With no contact delivery, comes an increased reliance on delivery notes and instructions. Customers might have their own preference on how to receive their package, or where things should be left in terms of safety.
The ability to leave notes and delivery instructions helps to avoid any confusion or frustration for your drivers. These notes often have valuable information like gate codes and buzzer numbers, and special instructions detailing when and where to leave packages.
A dedicated mobile driver app is something that can set your team up for success. With no contact delivery, there’s a lot of information that your drivers need at their fingertips. A dedicated app gives drivers access to that information, as well as a ton of convenient features to make deliveries run smoother, such as:
- Easy access to their optimized delivery routes,
- A central location for all the delivery instructions given by the customer,
- The ability to send notifications or delivery updates to customers,
- A simple way to mark whether a delivery has been made so your team can keep track of progress,
- A place to take photos for proof of delivery
And they can do it all without making contact with the customer.
Will the demand for no contact delivery decline post-pandemic?
As we move toward a post-pandemic world, several industries are seeing a stickiness to the trend of no contact delivery – especially industries that deal with food and produce like meal prep, food delivery, and grocery. Food is very personal for the consumer — it’s taken into the home, consumed, and given to family members. So there is particular attention paid to how it is handled and delivered.
The pandemic unlocked what is possible through technology, and consumer behavior has shifted. More and more people are getting comfortable ordering online and are expecting home delivery. According to Statista, the online food delivery segment in the United States is anticipated to grow to $24 billion by 2023. This is an increase from roughly $18 billion in revenue reported in 2019 which represents a significant growth over a short period of time. Online ordering and home delivery are becoming the norm, and businesses need to adapt to that reality.
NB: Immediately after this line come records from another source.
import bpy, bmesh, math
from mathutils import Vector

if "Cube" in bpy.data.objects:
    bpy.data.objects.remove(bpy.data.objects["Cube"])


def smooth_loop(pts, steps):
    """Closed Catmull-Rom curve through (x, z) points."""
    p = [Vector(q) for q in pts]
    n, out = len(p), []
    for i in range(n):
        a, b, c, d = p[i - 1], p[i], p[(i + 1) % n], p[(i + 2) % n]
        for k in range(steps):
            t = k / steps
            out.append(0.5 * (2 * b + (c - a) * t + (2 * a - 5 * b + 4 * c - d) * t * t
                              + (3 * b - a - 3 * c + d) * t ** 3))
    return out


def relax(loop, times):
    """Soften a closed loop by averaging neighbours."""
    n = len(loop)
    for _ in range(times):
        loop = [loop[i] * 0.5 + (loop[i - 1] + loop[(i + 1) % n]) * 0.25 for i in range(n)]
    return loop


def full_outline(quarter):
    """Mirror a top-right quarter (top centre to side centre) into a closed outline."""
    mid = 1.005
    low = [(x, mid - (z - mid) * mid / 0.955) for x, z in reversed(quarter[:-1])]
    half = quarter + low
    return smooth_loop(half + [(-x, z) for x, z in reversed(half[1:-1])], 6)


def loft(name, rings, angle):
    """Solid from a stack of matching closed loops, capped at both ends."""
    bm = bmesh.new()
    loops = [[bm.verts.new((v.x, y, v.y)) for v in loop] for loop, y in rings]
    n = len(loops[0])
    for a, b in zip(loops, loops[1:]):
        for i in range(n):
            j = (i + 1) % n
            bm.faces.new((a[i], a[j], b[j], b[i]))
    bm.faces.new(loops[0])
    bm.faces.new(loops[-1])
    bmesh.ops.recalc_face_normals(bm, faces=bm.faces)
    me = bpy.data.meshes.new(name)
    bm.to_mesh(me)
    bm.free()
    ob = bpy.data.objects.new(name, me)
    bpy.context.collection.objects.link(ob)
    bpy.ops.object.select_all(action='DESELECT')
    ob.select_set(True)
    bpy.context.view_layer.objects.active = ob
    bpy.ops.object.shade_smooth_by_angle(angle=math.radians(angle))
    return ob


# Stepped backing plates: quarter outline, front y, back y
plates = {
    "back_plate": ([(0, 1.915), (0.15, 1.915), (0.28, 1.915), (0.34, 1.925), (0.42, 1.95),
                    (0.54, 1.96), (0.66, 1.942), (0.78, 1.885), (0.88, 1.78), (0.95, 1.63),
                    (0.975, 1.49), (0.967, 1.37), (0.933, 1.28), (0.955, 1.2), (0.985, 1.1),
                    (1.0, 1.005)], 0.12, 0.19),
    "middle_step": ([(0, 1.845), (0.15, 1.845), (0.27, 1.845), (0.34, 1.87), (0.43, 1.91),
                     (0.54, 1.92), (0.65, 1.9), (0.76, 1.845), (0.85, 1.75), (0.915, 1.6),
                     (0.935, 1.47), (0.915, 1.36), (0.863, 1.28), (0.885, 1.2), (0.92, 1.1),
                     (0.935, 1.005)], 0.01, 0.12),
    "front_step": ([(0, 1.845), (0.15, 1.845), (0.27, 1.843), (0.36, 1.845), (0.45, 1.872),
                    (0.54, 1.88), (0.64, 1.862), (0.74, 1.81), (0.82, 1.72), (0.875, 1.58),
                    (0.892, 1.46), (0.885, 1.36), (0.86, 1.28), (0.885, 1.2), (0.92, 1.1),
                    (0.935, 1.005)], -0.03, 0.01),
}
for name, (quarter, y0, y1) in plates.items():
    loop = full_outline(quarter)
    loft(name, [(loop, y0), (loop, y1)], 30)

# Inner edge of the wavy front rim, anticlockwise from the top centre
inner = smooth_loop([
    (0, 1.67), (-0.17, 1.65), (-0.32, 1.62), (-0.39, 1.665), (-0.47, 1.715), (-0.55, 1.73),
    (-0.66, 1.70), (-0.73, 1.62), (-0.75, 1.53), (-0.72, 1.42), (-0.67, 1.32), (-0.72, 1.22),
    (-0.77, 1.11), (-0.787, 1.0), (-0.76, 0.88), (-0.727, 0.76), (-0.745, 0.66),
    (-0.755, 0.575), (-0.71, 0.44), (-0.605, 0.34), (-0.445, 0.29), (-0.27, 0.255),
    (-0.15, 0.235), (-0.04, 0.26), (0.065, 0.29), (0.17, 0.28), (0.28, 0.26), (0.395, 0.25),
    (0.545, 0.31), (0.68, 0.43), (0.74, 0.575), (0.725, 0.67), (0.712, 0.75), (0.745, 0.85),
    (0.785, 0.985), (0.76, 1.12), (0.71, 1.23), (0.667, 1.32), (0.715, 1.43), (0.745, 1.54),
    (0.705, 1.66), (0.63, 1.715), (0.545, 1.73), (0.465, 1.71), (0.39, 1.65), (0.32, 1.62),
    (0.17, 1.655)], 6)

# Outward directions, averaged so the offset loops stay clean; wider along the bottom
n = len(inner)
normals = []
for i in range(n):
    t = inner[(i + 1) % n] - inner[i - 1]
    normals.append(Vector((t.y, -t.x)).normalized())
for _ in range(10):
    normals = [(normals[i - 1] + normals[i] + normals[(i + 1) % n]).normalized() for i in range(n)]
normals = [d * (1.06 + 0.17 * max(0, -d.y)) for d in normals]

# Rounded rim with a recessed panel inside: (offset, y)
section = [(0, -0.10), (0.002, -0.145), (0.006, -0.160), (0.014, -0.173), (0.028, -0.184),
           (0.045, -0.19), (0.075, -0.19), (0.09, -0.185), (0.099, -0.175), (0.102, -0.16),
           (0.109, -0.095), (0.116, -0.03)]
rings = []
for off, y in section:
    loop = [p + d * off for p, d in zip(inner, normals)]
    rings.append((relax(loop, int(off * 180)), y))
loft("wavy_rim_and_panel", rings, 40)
And even with vaccines starting to be introduced, health and safety measures will likely continue throughout 2021, with delivery businesses continuing to put a focus on protecting their drivers and their customers. This includes a focus on no contact delivery and increased sanitization measures.
For example, Delivered Fresh, an online grocery store that sources its products from local farms, has a sustainable home delivery system with a focus on no contact delivery. They wash and sanitize reusable Rubbermaid bins for their customer orders.
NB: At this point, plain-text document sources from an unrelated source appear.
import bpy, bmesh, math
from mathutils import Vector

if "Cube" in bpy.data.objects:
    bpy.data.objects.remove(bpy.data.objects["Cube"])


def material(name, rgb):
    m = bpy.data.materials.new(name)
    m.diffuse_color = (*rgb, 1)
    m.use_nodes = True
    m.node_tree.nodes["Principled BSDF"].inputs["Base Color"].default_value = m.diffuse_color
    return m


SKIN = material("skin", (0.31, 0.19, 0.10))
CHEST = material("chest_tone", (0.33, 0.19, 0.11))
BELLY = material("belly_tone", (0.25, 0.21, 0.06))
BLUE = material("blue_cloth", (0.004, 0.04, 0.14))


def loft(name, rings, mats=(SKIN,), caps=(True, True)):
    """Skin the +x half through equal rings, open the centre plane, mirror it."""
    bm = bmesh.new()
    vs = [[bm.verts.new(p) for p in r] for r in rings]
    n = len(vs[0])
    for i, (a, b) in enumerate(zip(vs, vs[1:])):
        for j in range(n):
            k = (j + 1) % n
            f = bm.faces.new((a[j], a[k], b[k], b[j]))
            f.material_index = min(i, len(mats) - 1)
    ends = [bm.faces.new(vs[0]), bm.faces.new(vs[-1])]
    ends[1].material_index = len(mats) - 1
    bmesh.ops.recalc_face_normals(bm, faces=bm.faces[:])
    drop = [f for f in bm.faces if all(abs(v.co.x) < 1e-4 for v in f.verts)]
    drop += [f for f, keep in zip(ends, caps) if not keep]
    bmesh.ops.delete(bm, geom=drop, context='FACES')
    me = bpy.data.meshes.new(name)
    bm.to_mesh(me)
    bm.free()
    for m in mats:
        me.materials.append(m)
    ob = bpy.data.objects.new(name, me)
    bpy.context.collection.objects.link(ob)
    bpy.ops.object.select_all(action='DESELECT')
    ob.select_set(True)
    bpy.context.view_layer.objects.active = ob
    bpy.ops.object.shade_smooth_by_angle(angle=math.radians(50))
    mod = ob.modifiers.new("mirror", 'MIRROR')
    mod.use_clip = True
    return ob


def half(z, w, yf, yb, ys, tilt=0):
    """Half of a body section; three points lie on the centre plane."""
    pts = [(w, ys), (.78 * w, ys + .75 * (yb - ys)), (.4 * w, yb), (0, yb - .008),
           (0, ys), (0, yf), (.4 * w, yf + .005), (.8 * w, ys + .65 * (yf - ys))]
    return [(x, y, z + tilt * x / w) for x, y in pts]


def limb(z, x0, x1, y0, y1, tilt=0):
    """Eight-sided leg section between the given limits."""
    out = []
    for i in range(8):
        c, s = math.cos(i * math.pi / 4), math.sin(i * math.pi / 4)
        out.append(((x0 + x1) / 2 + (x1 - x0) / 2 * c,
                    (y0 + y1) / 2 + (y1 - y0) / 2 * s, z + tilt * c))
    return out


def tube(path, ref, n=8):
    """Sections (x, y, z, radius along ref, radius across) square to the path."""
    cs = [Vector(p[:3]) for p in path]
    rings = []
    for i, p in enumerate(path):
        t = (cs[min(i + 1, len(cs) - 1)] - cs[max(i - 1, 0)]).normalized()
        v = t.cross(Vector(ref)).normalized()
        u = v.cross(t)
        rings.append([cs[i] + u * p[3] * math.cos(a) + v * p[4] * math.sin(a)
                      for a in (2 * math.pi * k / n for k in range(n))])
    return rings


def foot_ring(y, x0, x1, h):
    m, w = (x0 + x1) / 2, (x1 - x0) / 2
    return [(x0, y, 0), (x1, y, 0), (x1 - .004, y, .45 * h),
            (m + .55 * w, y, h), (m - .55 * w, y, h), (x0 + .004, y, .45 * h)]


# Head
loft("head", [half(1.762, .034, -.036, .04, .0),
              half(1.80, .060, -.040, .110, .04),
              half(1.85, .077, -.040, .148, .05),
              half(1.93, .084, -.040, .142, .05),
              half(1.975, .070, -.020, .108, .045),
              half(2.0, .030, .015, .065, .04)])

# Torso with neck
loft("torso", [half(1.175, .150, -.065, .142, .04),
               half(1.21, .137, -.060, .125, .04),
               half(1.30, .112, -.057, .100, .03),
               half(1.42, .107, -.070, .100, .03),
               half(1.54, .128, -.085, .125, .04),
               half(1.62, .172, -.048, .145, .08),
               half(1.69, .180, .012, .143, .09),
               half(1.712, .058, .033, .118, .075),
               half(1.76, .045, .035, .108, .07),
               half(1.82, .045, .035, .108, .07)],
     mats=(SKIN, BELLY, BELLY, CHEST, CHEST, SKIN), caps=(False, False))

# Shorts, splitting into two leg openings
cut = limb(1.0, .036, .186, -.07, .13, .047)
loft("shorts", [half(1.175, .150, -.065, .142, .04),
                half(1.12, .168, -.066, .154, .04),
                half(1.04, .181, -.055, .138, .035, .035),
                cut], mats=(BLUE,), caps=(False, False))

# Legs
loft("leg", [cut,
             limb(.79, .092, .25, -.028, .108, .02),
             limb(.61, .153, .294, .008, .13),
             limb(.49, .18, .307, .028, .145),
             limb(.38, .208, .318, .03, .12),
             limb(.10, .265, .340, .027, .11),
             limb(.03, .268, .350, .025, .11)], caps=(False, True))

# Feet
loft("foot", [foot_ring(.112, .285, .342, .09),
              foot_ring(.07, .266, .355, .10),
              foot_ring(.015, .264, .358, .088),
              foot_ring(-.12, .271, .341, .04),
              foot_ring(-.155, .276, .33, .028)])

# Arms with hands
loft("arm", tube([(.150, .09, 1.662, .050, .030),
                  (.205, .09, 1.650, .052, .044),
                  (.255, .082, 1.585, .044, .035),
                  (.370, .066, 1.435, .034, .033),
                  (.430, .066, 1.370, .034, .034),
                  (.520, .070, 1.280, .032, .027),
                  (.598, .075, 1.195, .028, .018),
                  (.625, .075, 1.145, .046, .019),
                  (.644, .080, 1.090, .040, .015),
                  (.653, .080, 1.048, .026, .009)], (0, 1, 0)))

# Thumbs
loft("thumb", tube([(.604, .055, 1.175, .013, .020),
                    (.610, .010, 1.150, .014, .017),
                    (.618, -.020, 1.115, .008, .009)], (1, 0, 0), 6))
In order to have contactless deliveries, Delivered Fresh works with their customers. “We ask that our customers leave a cooler outside on their porch to receive deliveries,” explained David Nowacoski, Operations Manager at Delivered Fresh. “When we get to the residence, we transfer the items from our cooler into theirs. If they don’t leave a cooler out for us, we have insulated zippered canvas bags that we leave and charge them $5 for.”
Implementing no contact delivery for your business
If you’ve read this far, you should have learned quite a bit about no contact delivery: its benefits, use cases, and trends moving forward.
The best way to get started with no contact delivery for your business, or to increase your effectiveness with no contact delivery, is to start using tools that equip your drivers properly.
Route planning and delivery management software allow your delivery teams to have access to the tools they need to make no contact delivery, seamless. Whether it is customer notifications, photo capture or access to a mobile driver app, route planning and delivery management software sets your team up for success in the field.
Routific offers all of these features that help make no contact delivery easier for your business. You can try it out with a 7-day free trial. No credit card required.